[Items from a data source]
◆ ◆ ◆ ◆ ◆ ◆ ◆

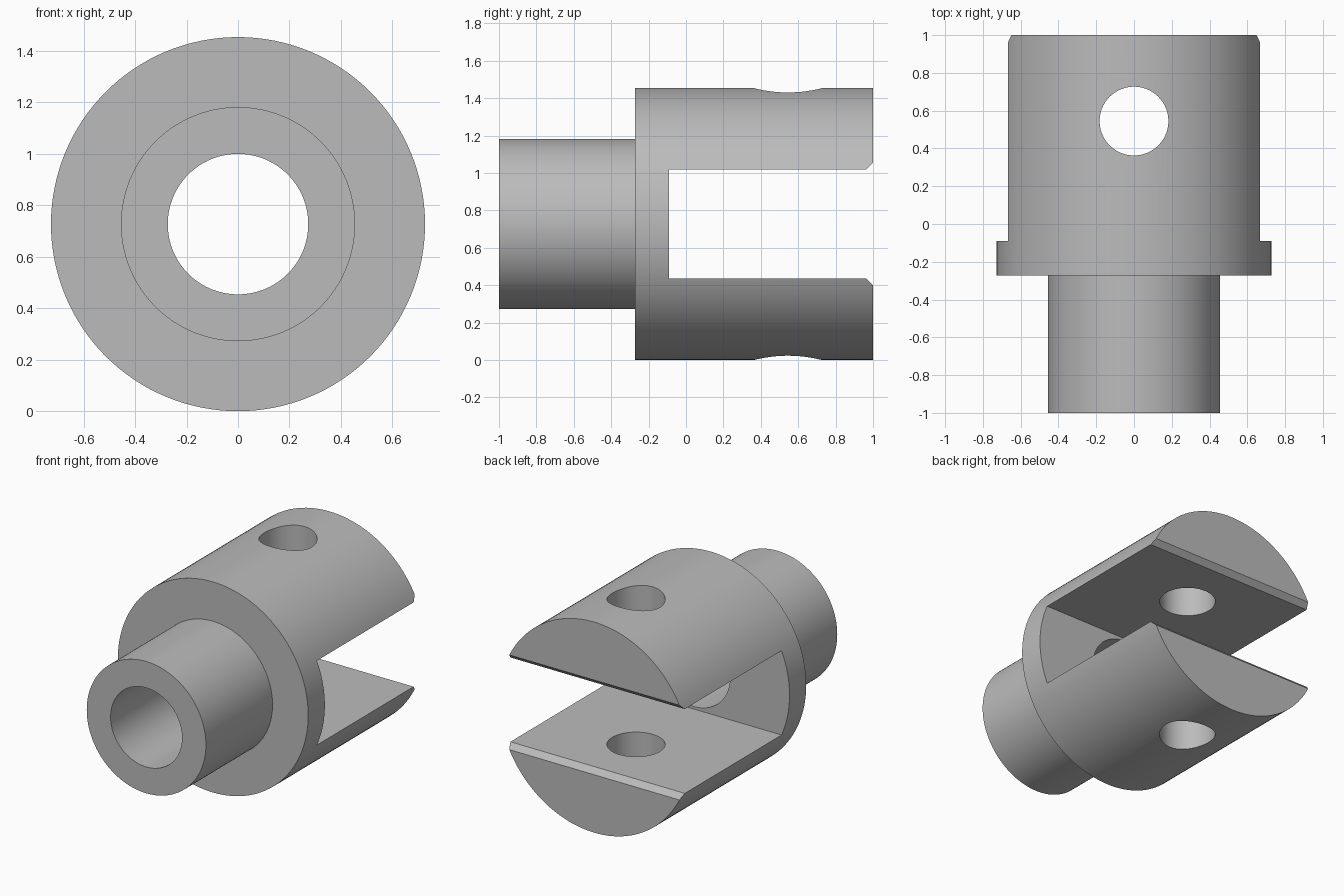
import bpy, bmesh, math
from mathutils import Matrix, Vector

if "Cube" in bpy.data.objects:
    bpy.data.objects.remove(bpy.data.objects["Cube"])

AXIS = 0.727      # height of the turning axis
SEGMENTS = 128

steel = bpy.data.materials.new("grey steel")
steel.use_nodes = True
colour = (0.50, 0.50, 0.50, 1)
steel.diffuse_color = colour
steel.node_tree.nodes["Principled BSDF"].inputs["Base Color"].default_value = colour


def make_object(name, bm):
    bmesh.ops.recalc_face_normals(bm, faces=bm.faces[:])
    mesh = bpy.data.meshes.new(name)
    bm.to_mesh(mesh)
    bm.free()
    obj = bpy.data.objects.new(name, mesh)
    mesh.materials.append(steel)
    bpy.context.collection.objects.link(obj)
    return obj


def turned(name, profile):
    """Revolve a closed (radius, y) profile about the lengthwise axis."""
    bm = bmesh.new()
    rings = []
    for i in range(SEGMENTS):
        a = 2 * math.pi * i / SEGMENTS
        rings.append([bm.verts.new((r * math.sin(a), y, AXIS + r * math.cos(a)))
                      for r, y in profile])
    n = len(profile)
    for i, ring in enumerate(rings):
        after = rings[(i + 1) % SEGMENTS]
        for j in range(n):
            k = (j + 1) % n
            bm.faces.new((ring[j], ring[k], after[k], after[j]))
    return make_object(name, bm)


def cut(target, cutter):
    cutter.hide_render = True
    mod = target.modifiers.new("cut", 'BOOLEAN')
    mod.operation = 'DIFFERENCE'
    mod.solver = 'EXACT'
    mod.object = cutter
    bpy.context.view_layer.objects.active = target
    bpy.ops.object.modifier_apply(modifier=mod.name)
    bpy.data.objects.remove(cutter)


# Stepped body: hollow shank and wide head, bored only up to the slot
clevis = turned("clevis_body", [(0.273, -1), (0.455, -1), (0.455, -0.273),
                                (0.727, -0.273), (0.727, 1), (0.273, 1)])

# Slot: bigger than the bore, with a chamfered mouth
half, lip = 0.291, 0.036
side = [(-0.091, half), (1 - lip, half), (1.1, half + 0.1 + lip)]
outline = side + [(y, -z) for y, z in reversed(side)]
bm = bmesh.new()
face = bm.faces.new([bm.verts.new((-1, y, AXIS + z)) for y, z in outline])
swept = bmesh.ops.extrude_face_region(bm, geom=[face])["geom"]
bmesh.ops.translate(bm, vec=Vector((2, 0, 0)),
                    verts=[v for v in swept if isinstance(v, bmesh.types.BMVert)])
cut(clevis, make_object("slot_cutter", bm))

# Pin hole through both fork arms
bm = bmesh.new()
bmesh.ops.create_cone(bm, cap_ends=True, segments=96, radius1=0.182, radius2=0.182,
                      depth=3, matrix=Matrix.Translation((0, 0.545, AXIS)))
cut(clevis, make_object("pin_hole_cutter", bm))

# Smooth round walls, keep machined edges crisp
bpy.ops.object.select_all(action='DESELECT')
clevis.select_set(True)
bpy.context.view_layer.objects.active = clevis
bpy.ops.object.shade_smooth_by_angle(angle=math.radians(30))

◆ ◆ ◆ ◆ ◆ ◆ ◆

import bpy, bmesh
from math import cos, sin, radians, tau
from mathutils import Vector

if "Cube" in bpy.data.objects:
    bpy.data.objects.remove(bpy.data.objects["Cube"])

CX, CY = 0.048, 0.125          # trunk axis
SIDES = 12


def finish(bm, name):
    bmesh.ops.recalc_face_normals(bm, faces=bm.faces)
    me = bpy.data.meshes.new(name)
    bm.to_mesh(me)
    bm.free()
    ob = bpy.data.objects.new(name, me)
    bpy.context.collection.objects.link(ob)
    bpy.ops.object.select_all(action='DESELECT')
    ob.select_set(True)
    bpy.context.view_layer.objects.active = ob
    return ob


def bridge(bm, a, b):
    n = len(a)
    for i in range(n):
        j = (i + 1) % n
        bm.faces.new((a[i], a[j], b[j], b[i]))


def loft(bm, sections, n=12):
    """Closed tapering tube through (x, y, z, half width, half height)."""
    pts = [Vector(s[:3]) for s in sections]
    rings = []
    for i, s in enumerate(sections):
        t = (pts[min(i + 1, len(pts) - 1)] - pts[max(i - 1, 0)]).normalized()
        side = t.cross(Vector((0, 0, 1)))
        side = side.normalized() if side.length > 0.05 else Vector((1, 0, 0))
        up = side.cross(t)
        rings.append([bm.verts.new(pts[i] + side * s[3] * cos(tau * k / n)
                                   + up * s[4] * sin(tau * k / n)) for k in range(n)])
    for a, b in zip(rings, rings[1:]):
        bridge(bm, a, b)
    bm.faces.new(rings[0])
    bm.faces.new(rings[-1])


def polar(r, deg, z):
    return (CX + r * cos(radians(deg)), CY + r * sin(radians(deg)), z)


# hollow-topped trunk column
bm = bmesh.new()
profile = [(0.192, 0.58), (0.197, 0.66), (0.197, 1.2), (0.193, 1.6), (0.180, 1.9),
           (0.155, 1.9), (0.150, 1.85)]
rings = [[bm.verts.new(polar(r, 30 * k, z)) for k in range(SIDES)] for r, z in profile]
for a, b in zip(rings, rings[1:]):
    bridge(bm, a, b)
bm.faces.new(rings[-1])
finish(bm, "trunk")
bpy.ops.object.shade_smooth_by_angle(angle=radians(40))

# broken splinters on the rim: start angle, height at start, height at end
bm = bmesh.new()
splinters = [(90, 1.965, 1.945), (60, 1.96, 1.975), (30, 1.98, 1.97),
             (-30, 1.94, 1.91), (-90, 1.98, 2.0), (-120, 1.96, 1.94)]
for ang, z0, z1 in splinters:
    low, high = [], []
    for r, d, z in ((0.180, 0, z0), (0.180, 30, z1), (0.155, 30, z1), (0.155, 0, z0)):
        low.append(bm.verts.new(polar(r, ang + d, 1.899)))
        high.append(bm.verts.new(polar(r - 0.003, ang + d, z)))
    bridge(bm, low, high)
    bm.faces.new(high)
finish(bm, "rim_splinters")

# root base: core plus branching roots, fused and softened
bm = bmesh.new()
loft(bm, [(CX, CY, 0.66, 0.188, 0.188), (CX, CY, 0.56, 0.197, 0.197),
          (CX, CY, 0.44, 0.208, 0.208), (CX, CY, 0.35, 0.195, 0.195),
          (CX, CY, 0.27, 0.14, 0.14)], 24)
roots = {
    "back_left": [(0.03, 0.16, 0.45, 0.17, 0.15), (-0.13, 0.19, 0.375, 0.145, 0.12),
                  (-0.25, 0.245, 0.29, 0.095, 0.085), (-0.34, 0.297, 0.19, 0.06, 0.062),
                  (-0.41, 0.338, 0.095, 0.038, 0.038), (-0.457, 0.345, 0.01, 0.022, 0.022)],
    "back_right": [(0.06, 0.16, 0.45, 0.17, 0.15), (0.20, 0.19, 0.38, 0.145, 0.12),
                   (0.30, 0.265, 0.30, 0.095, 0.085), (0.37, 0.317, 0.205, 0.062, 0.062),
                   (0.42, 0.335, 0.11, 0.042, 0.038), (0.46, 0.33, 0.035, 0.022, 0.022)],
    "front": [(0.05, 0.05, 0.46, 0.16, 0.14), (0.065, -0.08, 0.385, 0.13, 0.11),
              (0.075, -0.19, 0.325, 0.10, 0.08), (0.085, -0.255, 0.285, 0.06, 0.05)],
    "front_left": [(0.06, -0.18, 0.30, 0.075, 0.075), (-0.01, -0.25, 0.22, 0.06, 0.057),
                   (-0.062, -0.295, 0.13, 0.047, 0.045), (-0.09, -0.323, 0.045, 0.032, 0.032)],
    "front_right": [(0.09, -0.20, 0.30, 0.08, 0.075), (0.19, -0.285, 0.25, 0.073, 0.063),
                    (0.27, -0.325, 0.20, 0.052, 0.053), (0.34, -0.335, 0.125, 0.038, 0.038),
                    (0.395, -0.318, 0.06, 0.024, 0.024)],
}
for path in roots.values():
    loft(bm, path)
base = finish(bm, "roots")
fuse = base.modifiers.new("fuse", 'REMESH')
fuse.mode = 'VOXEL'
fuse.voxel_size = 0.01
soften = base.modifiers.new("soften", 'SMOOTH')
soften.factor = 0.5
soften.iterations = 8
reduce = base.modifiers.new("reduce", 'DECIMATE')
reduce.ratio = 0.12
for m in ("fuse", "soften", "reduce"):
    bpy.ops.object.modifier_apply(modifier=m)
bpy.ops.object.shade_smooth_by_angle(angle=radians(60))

◆ ◆ ◆ ◆ ◆ ◆ ◆

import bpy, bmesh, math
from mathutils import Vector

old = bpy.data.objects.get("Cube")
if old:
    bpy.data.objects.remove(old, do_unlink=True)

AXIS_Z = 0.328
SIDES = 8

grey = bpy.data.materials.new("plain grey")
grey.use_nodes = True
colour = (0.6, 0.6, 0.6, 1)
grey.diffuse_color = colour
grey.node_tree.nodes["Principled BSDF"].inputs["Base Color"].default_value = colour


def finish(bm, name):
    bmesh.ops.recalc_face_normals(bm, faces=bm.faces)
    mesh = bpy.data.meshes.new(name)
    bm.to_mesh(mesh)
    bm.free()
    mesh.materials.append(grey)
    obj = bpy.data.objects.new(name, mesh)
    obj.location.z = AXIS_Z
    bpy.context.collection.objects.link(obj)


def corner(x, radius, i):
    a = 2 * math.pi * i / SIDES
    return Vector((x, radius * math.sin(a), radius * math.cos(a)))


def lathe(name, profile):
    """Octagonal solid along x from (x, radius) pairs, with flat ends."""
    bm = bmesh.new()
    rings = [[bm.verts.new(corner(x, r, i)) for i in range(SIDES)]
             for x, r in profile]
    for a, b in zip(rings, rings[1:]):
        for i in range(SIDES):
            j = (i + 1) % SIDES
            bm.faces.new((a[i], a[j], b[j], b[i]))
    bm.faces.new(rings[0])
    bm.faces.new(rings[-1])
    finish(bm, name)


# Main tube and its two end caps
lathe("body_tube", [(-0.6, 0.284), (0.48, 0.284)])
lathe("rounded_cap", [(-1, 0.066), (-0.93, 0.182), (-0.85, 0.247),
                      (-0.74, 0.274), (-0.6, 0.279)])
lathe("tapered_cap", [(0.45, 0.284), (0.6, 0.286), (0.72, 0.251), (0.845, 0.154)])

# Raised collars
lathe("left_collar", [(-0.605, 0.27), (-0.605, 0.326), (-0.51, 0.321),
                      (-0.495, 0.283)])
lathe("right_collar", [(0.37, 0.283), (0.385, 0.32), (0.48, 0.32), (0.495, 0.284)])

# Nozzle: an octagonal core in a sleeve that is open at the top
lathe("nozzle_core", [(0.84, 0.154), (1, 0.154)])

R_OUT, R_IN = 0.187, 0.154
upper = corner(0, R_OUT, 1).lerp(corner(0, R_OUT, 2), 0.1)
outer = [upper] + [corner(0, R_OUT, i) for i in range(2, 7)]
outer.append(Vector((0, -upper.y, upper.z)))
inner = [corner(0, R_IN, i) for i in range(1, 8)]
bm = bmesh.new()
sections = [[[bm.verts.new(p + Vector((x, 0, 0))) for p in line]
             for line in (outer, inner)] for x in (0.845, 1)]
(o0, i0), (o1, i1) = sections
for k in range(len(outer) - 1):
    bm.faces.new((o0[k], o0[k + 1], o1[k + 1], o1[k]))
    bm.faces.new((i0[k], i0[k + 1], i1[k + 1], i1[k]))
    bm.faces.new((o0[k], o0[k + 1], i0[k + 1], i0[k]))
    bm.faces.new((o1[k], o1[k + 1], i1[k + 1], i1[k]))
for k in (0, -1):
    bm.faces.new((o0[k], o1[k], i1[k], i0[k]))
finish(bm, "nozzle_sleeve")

◆ ◆ ◆ ◆ ◆ ◆ ◆

▸ **About this task**
Of the lines above, extract only those from the line with "from math import cos, sin, radians, tau" to the line with "rings.append([bm.verts.new(pts[i] + side", both included, exactly as written.

▸ **Answer**
from math import cos, sin, radians, tau
from mathutils import Vector

if "Cube" in bpy.data.objects:
    bpy.data.objects.remove(bpy.data.objects["Cube"])

CX, CY = 0.048, 0.125          # trunk axis
SIDES = 12


def finish(bm, name):
    bmesh.ops.recalc_face_normals(bm, faces=bm.faces)
    me = bpy.data.meshes.new(name)
    bm.to_mesh(me)
    bm.free()
    ob = bpy.data.objects.new(name, me)
    bpy.context.collection.objects.link(ob)
    bpy.ops.object.select_all(action='DESELECT')
    ob.select_set(True)
    bpy.context.view_layer.objects.active = ob
    return ob


def bridge(bm, a, b):
    n = len(a)
    for i in range(n):
        j = (i + 1) % n
        bm.faces.new((a[i], a[j], b[j], b[i]))


def loft(bm, sections, n=12):
    """Closed tapering tube through (x, y, z, half width, half height)."""
    pts = [Vector(s[:3]) for s in sections]
    rings = []
    for i, s in enumerate(sections):
        t = (pts[min(i + 1, len(pts) - 1)] - pts[max(i - 1, 0)]).normalized()
        side = t.cross(Vector((0, 0, 1)))
        side = side.normalized() if side.length > 0.05 else Vector((1, 0, 0))
        up = side.cross(t)
        rings.append([bm.verts.new(pts[i] + side * s[3] * cos(tau * k / n)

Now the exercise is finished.